Here is how Emanuel Swedenborg (1688–1772) put it over 250 years ago:
There are two kinds of power. One comes from loving other people, and the other comes from selfishness. In essence, these two kinds of power are complete opposites.
When our power comes from loving other people, we wish well to everyone. We love nothing more than doing useful things for other people and helping them. (Helping other people is doing good and useful things for them from good motives.) This is our love, and it is our heart’s enjoyment. When this is our state of mind, we are glad when we are placed in a high position—not because of the high position itself, but because we can be useful in many more ways, and on a larger scale. This is the kind of power that exists in heaven.
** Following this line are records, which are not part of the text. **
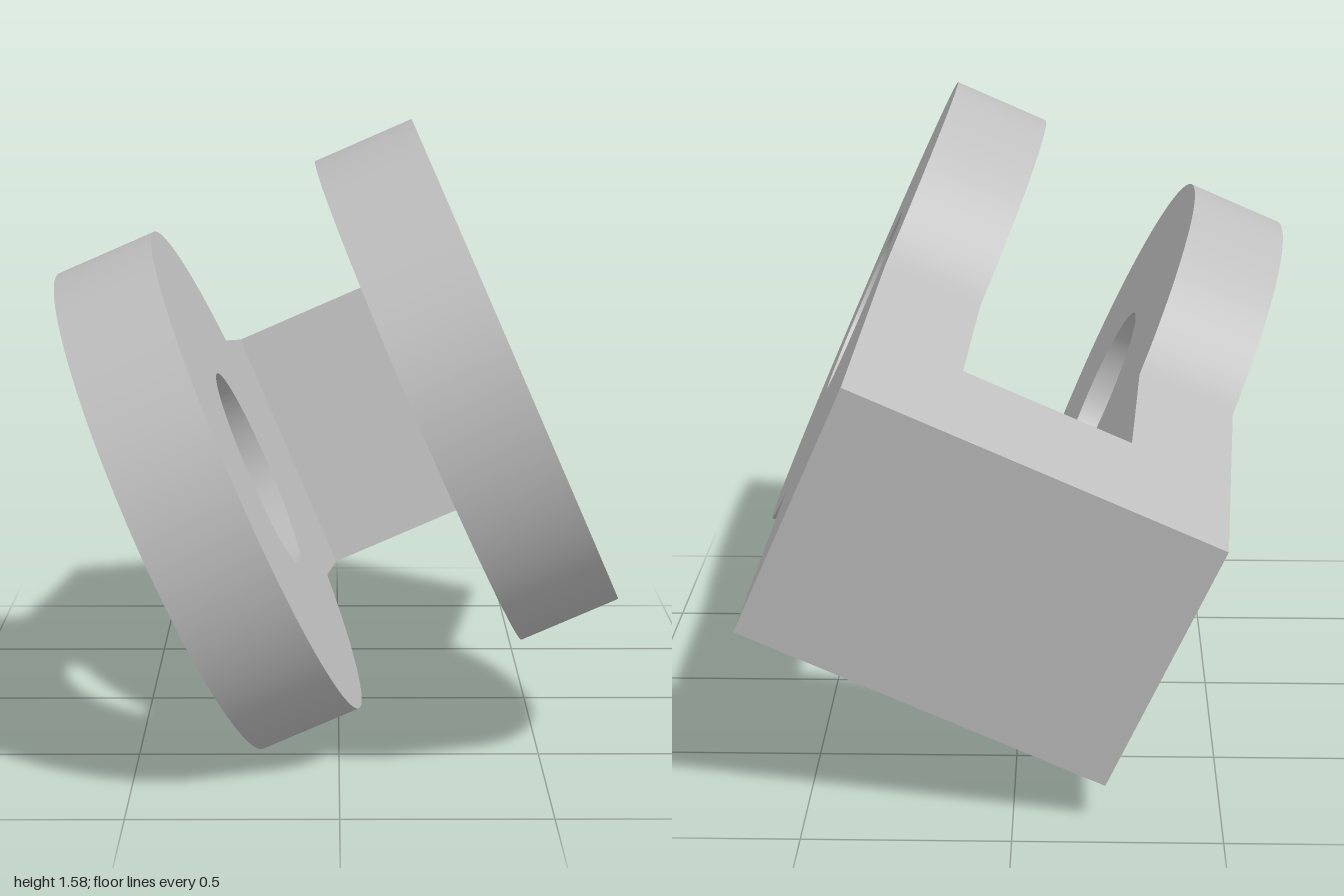
import * as THREE from 'three';
import { toCreasedNormals } from 'three/addons/utils/BufferGeometryUtils.js';

const R = 0.65;          // eye radius
const HOLE = 0.262;      // pin hole radius
const H = 0.348;         // half height of the shank
const LENGTH = 1.31;     // eye centre to shank end
const SLOT = 0.96;       // eye centre to slot floor
const THICK = 0.26;      // plate thickness
const HALF = 0.48;       // half of the overall width

export function createModel() {
  const steel = new THREE.MeshStandardMaterial({ color: 0xbfbfbf });
  steel.name = 'light grey';

  // Plate outline: round eye with a straight shank, and a pin hole
  const t = Math.asin(H / R);
  const outline = new THREE.Shape();
  outline.moveTo(LENGTH, -H);
  outline.lineTo(LENGTH, H);
  outline.lineTo(R * Math.cos(t), H);
  outline.absarc(0, 0, R, t, 2 * Math.PI - t, false);
  outline.closePath();
  const hole = new THREE.Path();
  hole.absarc(0, 0, HOLE, 0, 2 * Math.PI, true);
  outline.holes.push(hole);

  const plateGeometry = toCreasedNormals(
    new THREE.ExtrudeGeometry(outline, { depth: THICK, bevelEnabled: false, curveSegments: 80 }),
    Math.PI / 6
  );

  // Clevis, built along local x with the pin axis on local z
  const clevis = new THREE.Group();
  clevis.name = 'clevis';
  for (const [name, z] of [['rightPlate', -HALF], ['leftPlate', HALF - THICK]]) {
    const plate = new THREE.Mesh(plateGeometry, steel);
    plate.name = name;
    plate.position.z = z;
    clevis.add(plate);
  }

  // Solid bridge joining the plates behind the slot
  const bridge = new THREE.Mesh(
    new THREE.BoxGeometry(LENGTH - SLOT, 2 * H, 2 * (HALF - THICK)), steel);
  bridge.name = 'bridge';
  bridge.position.x = (LENGTH + SLOT) / 2;
  clevis.add(bridge);

  // Shank dips slightly towards the back
  clevis.rotation.z = THREE.MathUtils.degToRad(-8.9);

  // Shank points to -z, pin axis to +x
  const turned = new THREE.Group();
  turned.name = 'turnedClevis';
  turned.rotation.y = Math.PI / 2;
  turned.add(clevis);

  // Sideways lean of the whole part
  const leaning = new THREE.Group();
  leaning.name = 'leaningClevis';
  leaning.rotation.z = THREE.MathUtils.degToRad(23.6);
  leaning.position.set(0, 0.79, 0.35);
  leaning.add(turned);

  const model = new THREE.Group();
  model.name = 'forkEnd';
  model.add(leaning);
  return model;
}
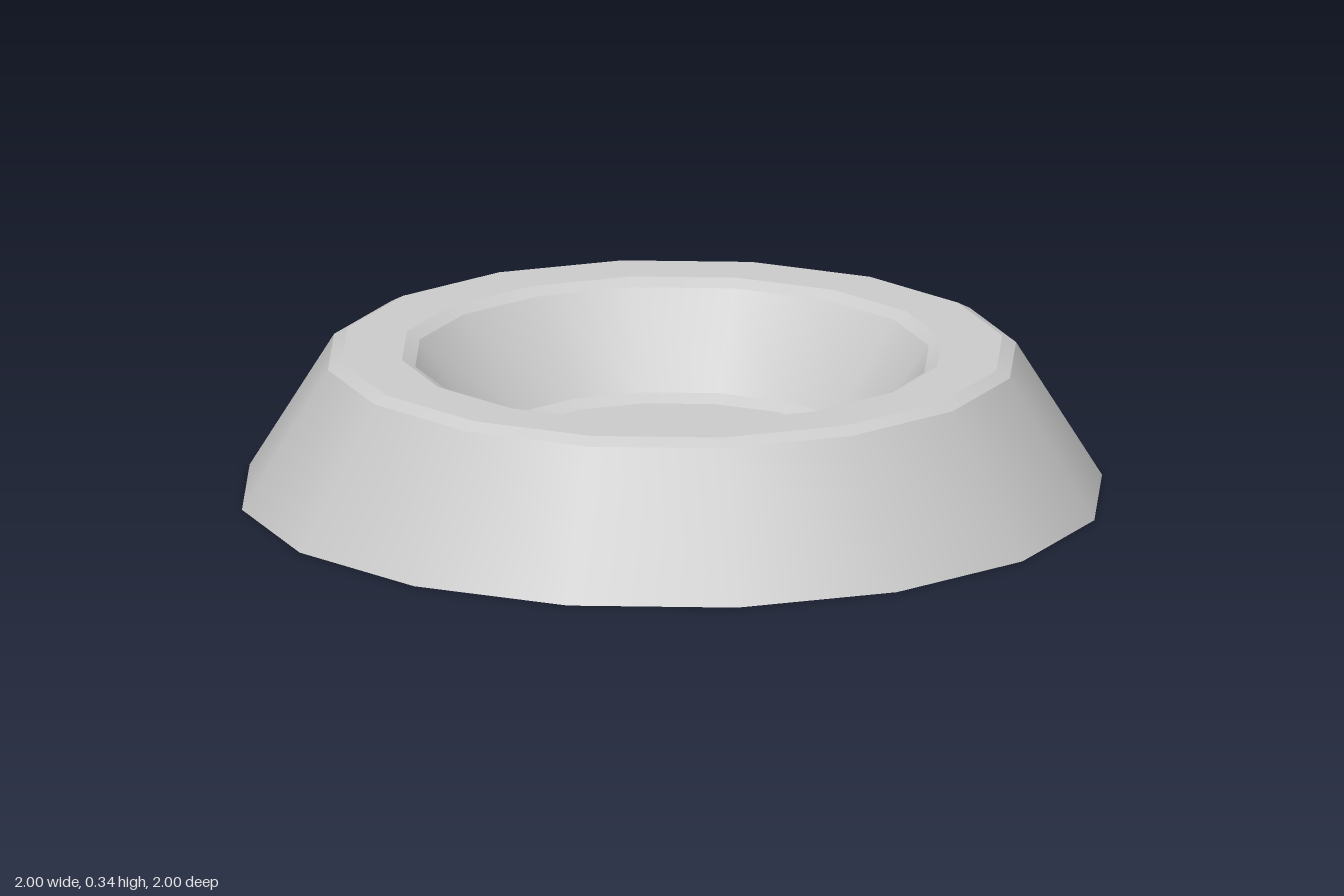
import * as THREE from 'three';
import { mergeGeometries } from 'three/addons/utils/BufferGeometryUtils.js';

const SIDES = 16;

// Revolve each profile segment separately: smooth around, crisp between bands
function banded(points) {
  const bands = [];
  for (let i = 0; i < points.length - 1; i++) {
    const pair = [points[i], points[i + 1]].map(([r, y]) => new THREE.Vector2(r, y));
    bands.push(new THREE.LatheGeometry(pair, SIDES));
  }
  return mergeGeometries(bands);
}

export function createModel() {
  const group = new THREE.Group();
  group.name = 'bowl';
  const material = new THREE.MeshStandardMaterial({ color: 0xcccccc });

  const add = (name, points) => {
    const mesh = new THREE.Mesh(banded(points), material);
    mesh.name = name;
    group.add(mesh);
  };

  // Flat underside and sloping outer wall
  add('outerBody', [[0, 0], [1, 0], [0.8, 0.325]]);
  // Flat rim with a bevel on both edges
  add('rim', [[0.8, 0.325], [0.768, 0.342], [0.628, 0.342], [0.597, 0.325]]);
  // Sloping inner wall, bottom bevel and floor
  add('basin', [[0.597, 0.325], [0.442, 0.117], [0.408, 0.1], [0, 0.1]]);

  return group;
}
But when our power comes from selfishness, we do not wish well to anyone besides ourselves and our family. We do useful things only to increase our own status and fame, which are the only things we consider useful. We work for other people only to get them to work for us, and to gain status and power. We strive for high positions not for the good we can accomplish in them, but so that we will be prominent and famous, which is our heart’s delight. (From The Heavenly City: A Spiritual Guidebook, #72)
When power is corrupt, it is because the people wielding the power are acting primarily from arrogance and self-interest. Corrupted power involves people exercising power over other people, and over the earth, in order to gain benefits and possessions for themselves, and to enhance their own sense of status, reputation, and power. This is the source of all the corruption and oppression in the world.
When power is not corrupt, it is because the people wielding the power are acting from a desire to help and benefit others in addition to themselves, and to do greater good for their community, their country, and the world. And though history and the news tell us of many powerful and corrupt people, history and the news also bring us stories of people who were powerful voices for and doers of good for the benefit of humanity.
Power and the people
Are all the whites who hit the news for maiming or killing blacks immoral, selfish, and evil people? That’s a matter of debate. However, the general abuse of power by white majorities to oppress black and other minorities is certainly a case of immorality, selfishness, and greed corrupting power into injustice and oppression.
At the same time, the many voices of people of all races calling for an end to injustice and the abuse of power is a case of morality, selflessness, and a desire for the common good turning power toward justice and the good of all people.
In short, power is merely a tool in the hands of those who wield it.
The question we must face both as individuals and as a society is this:
When we have power, will we corrupt it for evil purposes, or use it for good purposes?
Will our arrogance and greed corrupt our power as we use it to harm and oppress others? Or will our moral sense and love for our fellow human beings lift up our power as we use it for the good of all?
For further reading: